Cutting through the digital noise
This time last year no one thought we would still be here. And yet, a year on – here we are, so we have to learn how to do things differently, both in how we work and what we do.
1. Fighting digital fatigue.
Laurian and Raman suggested a few things that could help cut through the digital noise many comms practitioners face:
· One screen-free hour a day.
· Scheduling meetings for 50 minutes rather than an hour, to give all participants a 5-minute break before and after.
· Using different platforms to meet and collaborate.
· Having a variety of people speak and contribute to avoid fatigue.
· Taking regular breaks outside.
· Putting R&R in place for one hour a week.
· Wellbeing warriors – specialists who tackle issues people far working from home. For example, a video session with a physiotherapist, educating employees on how to sit and adjust the workstation to minimise any negative impact.
2. Reacting and campaigning differently.
Vanessa pointed out a benefit of smaller teams: “being smaller, you can be nimble. We produced an app on a tiny budget of £2k with a call to action. This went alongside fast-paced 20-second Facebook ads, using kinetic text and graphics on alcohol and obesity (two main factors of liver disease). This resulted in an increase of 14,000 new people coming to our online screening, which we then followed up with a supporter journey.”
Vanessa also commented on the importance of audience insight. Spending time with support groups (now done via virtual focus groups) helped the team understand what stakeholders’ concerns were and then integrate those into communication activity.
On the subject of different campaigning, Dan added the fact that Facebook groups have 42 million users in the UK, and the average person is a member of five groups. This can be good way to cut through the digital noise, especially when we identify relevant groups and aim content directly at them.
The changing status of comms teams
The general consensus is that the comms role in organisations is being recognised as being an important one. Dan believes that one good thing to come out of the pandemic is that “people have realised that comms is important and that it might be part of the solution”.
Vanessa commented on how ‘crazy’ the start of the pandemic was, when advice was changing on a daily basis. It also meant having to interact more with the government, as the guidelines were not always there. “Because of this, the organisation recognises the importance of comms more than ever before.”
In terms of a better work-life balance for comms professionals, Laurian believes a blended approach to working in the future will help. Even though comms is 24/7, it’s up to all of us to keep pushing for better balance. “When normality resumes, we definitely have to keep flying that flag for a better work-life balance. We need to make sure that we are practising what we've preached over the last 12 months.”
If you’re a CIPR member working in the not-for-profit space, follow the CIPR Not-for-Profit group (on social media or log in on your CIPR online account) for sector-specific events and other learning opportunities.
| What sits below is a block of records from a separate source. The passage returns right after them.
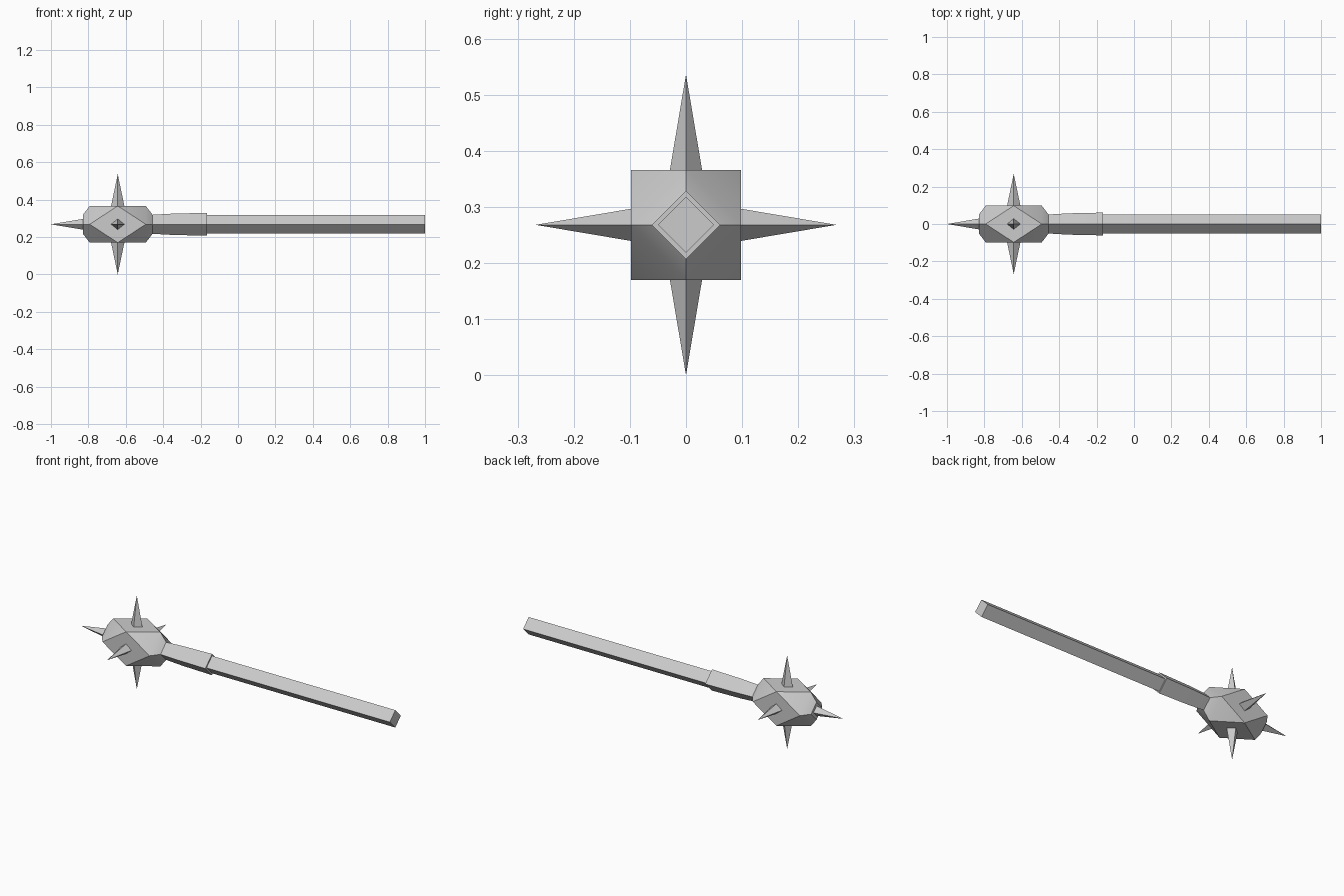
import bpy, bmesh, math
from mathutils import Vector

if "Cube" in bpy.data.objects:
    bpy.data.objects.remove(bpy.data.objects["Cube"], do_unlink=True)

AXIS_Z = 0.268      # height of the shaft axis, also the reach of the spikes
HEAD_X = -0.643     # middle of the spiked head
HEAD_R = 0.098

steel = bpy.data.materials.new("grey steel")
steel.use_nodes = True
colour = (0.6, 0.6, 0.6, 1)
steel.diffuse_color = colour
steel.node_tree.nodes["Principled BSDF"].inputs["Base Color"].default_value = colour


def finish(name, bm):
    bmesh.ops.recalc_face_normals(bm, faces=bm.faces)
    mesh = bpy.data.meshes.new(name)
    bm.to_mesh(mesh)
    bm.free()
    mesh.materials.append(steel)
    obj = bpy.data.objects.new(name, mesh)
    obj.location.z = AXIS_Z
    bpy.context.collection.objects.link(obj)
    bpy.ops.object.select_all(action="DESELECT")
    obj.select_set(True)
    bpy.context.view_layer.objects.active = obj
    bpy.ops.object.shade_smooth_by_angle(angle=math.radians(30))
    return obj


def ring(bm, x, radius, turn=0.0):
    """Four points around the shaft axis; a diamond unless turned."""
    angles = [turn + i * math.pi / 2 for i in range(4)]
    return [bm.verts.new((x, radius * math.cos(a), radius * math.sin(a))) for a in angles]


def diamond_bar(name, profile):
    """Loft diamond sections along x from (x, radius) pairs."""
    bm = bmesh.new()
    rings = [ring(bm, x, r) for x, r in profile]
    for a, b in zip(rings, rings[1:]):
        for i in range(4):
            j = (i + 1) % 4
            bm.faces.new((a[i], a[j], b[j], b[i]))
    bm.faces.new(rings[0])
    bm.faces.new(rings[-1])
    return finish(name, bm)


def spike(name, base, direction, side, half_width, half_depth, tip):
    """Slim pyramid with a diamond base, slightly sunk into the head."""
    bm = bmesh.new()
    d, s = Vector(direction), Vector(side)
    t = d.cross(s)
    base = Vector(base)
    corners = [bm.verts.new(base + o) for o in
               (s * half_width, t * half_depth, -s * half_width, -t * half_depth)]
    point = bm.verts.new(tip)
    bm.faces.new(corners)
    for i in range(4):
        bm.faces.new((corners[i], corners[(i + 1) % 4], point))
    return finish(name, bm)


# Shaft and flared collar
diamond_bar("shaft", [(-0.2, 0.05), (1.0, 0.05)])
diamond_bar("collar", [(-0.47, 0.05), (-0.35, 0.057), (-0.165, 0.061)])

# Faceted head: square waist, diamond shoulders, tapered ends
bm = bmesh.new()
waist = ring(bm, HEAD_X, HEAD_R * math.sqrt(2), math.pi / 4)
for side in (-1, 1):
    shoulder = ring(bm, HEAD_X + side * 0.15, HEAD_R)
    end = ring(bm, HEAD_X + side * 0.187, 0.05)
    bm.faces.new(end)
    for i in range(4):
        j = (i + 1) % 4
        bm.faces.new((shoulder[i], shoulder[j], end[j], end[i]))
        bm.faces.new((shoulder[i], shoulder[j], waist[i]))
        bm.faces.new((shoulder[j], waist[i], waist[j]))
bmesh.ops.dissolve_limit(bm, angle_limit=0.01, verts=bm.verts, edges=bm.edges)
finish("head", bm)

# Four radial spikes and one on the end
directions = {"front": (0, -1, 0), "back": (0, 1, 0), "top": (0, 0, 1), "bottom": (0, 0, -1)}
for label, d in directions.items():
    middle = Vector((HEAD_X, 0, 0))
    spike(label + "_spike", middle + Vector(d) * (HEAD_R - 0.002), d, (1, 0, 0),
          0.036, 0.029, middle + Vector(d) * AXIS_Z)
spike("end_spike", (-0.828, 0, 0), (-1, 0, 0), (0, 1, 0), 0.029, 0.029, (-1, 0, 0))
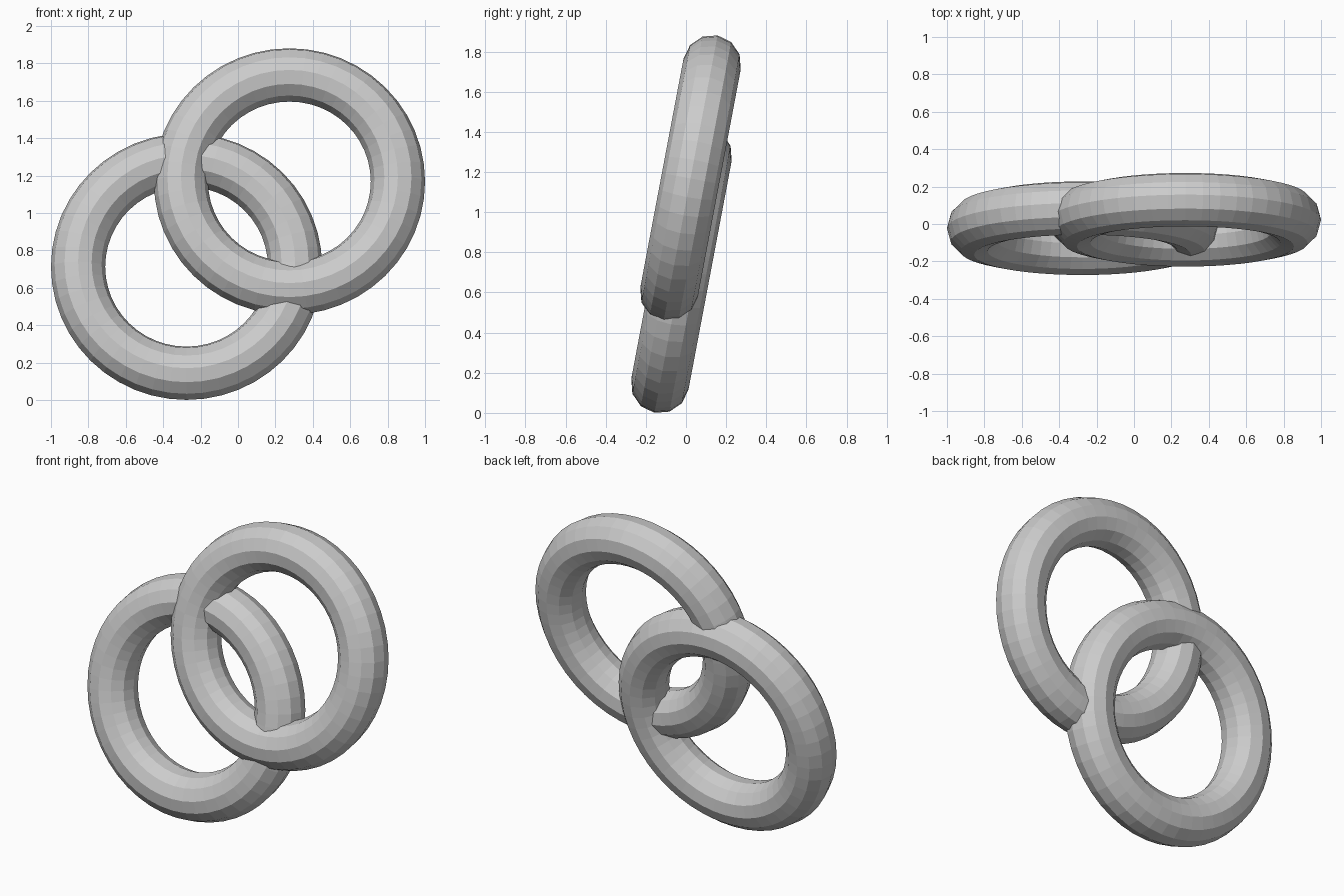
import bpy
from math import radians

if "Cube" in bpy.data.objects:
    bpy.data.objects.remove(bpy.data.objects["Cube"])

LEAN = radians(10.7)  # rings lean back at the top


def ring(name, x, y, z):
    bpy.ops.mesh.primitive_torus_add(
        major_radius=0.58, minor_radius=0.145,
        major_segments=48, minor_segments=12,
        location=(x, y, z), rotation=(radians(90) - LEAN, 0, 0))
    obj = bpy.context.object
    obj.name = name
    bpy.ops.object.shade_flat()
    return obj


# Two overlapping parallel rings, the upper one slightly in front
ring("lower_ring", -0.275, -0.0225, 0.713)
ring("upper_ring", 0.275, 0.0225, 1.168)
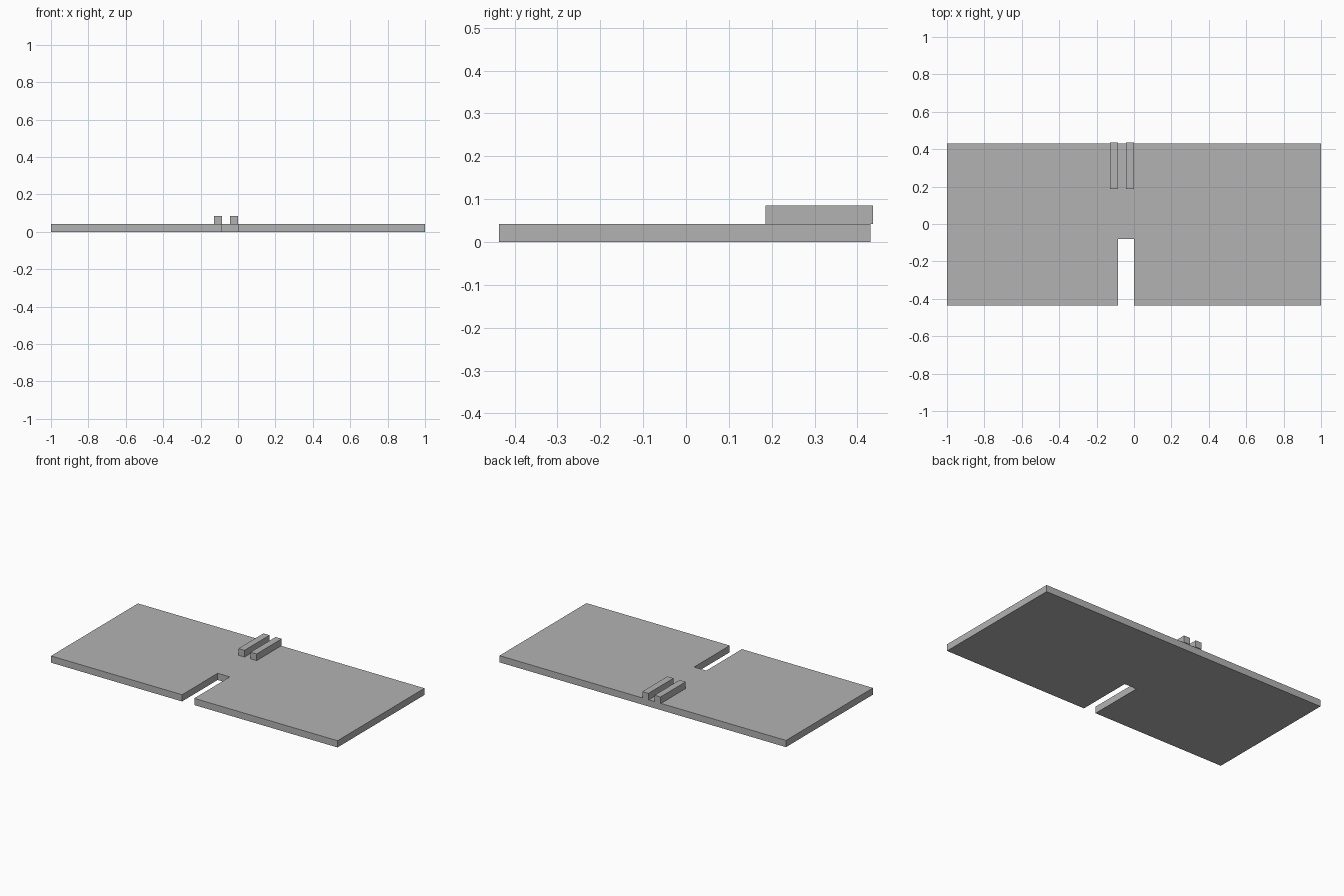
import bpy
import bmesh

cube = bpy.data.objects.get("Cube")
if cube:
    bpy.data.objects.remove(cube, do_unlink=True)

# Single grey material
GREY = (0.45, 0.45, 0.45, 1.0)
grey = bpy.data.materials.new("plain_grey")
grey.use_nodes = True
grey.diffuse_color = GREY
grey.node_tree.nodes["Principled BSDF"].inputs["Base Color"].default_value = GREY


def extrude_outline(name, outline, bottom, top):
    """Extrude a counter-clockwise XY outline into a flat-faced solid."""
    bm = bmesh.new()
    base = bm.faces.new([bm.verts.new((x, y, bottom)) for x, y in outline])
    result = bmesh.ops.extrude_face_region(bm, geom=[base], use_keep_orig=True)
    lifted = [v for v in result["geom"] if isinstance(v, bmesh.types.BMVert)]
    bmesh.ops.translate(bm, verts=lifted, vec=(0, 0, top - bottom))
    bmesh.ops.recalc_face_normals(bm, faces=bm.faces)
    mesh = bpy.data.meshes.new(name)
    bm.to_mesh(mesh)
    bm.free()
    mesh.materials.append(grey)
    obj = bpy.data.objects.new(name, mesh)
    bpy.context.collection.objects.link(obj)
    return obj


THICK = 0.0425
FRONT, BACK = -0.436, 0.431
SLOT_LEFT, SLOT_RIGHT, SLOT_END = 0.0, -0.085, -0.081

# Flat panel with an open slot in the front edge
extrude_outline("slotted_panel", [
    (-1, FRONT), (SLOT_RIGHT, FRONT), (SLOT_RIGHT, SLOT_END),
    (SLOT_LEFT, SLOT_END), (SLOT_LEFT, FRONT), (1, FRONT),
    (1, BACK), (-1, BACK)], 0, THICK)

# Pair of guide rails at the back edge, slightly overhanging it
RAIL_FRONT, RAIL_BACK = 0.186, 0.436
for name, x in (("right_rail", -0.1275), ("left_rail", -0.0425)):
    w = THICK
    extrude_outline(name, [(x, RAIL_FRONT), (x + w, RAIL_FRONT),
                           (x + w, RAIL_BACK), (x, RAIL_BACK)],
                    THICK, 2 * THICK)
The state of PR post-Covid will demand different things from us as PR/comms professionals. The CIPR’s post-pandemic survey (open to all comms professionals) is a good opportunity to help the CIPR improve services, shape policies and inform debate and generate intelligence to share with the sector. You can complete the survey here by 18th April 2021: